Finally, can you tell me about your alter-ego, Flash Atkins? Oh dear. Well, I decided to re-name myself Flash Atkins as Ben Davis isn’t the most exciting moniker. I wanted to have a laugh as there is nothing worse than a DJ desperately trying to look cool with a tan, sunglasses, bad tattoos and a disco dolly on his arm; if you check the DJ Top 100 DJs it’s full of them. I’ve gone in the opposite direction and as Flash Atkins sounded a bit like a superhero, I came up with the concept that he’s one who’s fallen on hard times, has a low level drug and alcohol problem and currently lives in farmer’s field in Yorkshire, with only his dog for company. I thought it’d be fun to do some filming, so I made some short videos and actually ended up being interviewed on Sky when I played live on the Fourth Plinth in Trafalgar Square as part of Anthony Gormleys’s ‘One and Other’ Project. I also recorded a pop track called The Sweetshop for Woodville a couple of years ago; we created a brilliant video for it that’s had over a million hits on Vimeo. The whole thing seems to have taken on a life of its own; there’s now a comic and even an iPhone game in the works as well as more short videos, all done with no grand master plan in mind. It’s pretty much nothing to do with the music I make and is probably a total distraction!

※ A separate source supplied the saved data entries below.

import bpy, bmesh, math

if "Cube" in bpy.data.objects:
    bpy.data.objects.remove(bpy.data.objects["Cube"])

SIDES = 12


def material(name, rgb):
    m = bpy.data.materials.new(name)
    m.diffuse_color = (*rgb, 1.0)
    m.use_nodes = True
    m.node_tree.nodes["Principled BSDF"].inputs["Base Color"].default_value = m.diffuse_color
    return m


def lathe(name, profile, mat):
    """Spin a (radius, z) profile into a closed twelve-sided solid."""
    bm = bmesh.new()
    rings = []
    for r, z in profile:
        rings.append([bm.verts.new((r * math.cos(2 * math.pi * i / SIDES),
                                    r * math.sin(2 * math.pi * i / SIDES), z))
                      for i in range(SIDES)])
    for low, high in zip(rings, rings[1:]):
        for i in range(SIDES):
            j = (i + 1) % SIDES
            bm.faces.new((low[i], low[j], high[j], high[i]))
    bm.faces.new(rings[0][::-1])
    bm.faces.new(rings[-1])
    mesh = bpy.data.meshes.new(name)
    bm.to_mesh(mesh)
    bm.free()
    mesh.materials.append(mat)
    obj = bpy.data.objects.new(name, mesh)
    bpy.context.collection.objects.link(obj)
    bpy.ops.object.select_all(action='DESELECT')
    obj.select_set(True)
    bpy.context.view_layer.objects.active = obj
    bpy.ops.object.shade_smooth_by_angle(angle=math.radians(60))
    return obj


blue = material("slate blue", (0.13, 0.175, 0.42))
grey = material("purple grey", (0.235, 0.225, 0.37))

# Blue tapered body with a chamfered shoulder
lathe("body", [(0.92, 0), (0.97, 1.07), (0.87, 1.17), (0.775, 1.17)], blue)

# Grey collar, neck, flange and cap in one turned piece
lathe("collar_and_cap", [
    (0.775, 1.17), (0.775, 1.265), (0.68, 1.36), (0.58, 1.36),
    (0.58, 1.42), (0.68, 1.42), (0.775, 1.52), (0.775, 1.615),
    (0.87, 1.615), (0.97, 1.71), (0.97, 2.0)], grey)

Regarding this, I’ve actually got a Flash Atkins EP coming out on Paper this month which is a disco house cover of Sweet Exorcist’s Test On, a mix for the Ism’s Odyssey remix album and another for Neco’s So Sweet, on the same label, more of them for Paper as well as number of EPs too, not to mention DJing but not in costume!
For more on Paper Recordings, head here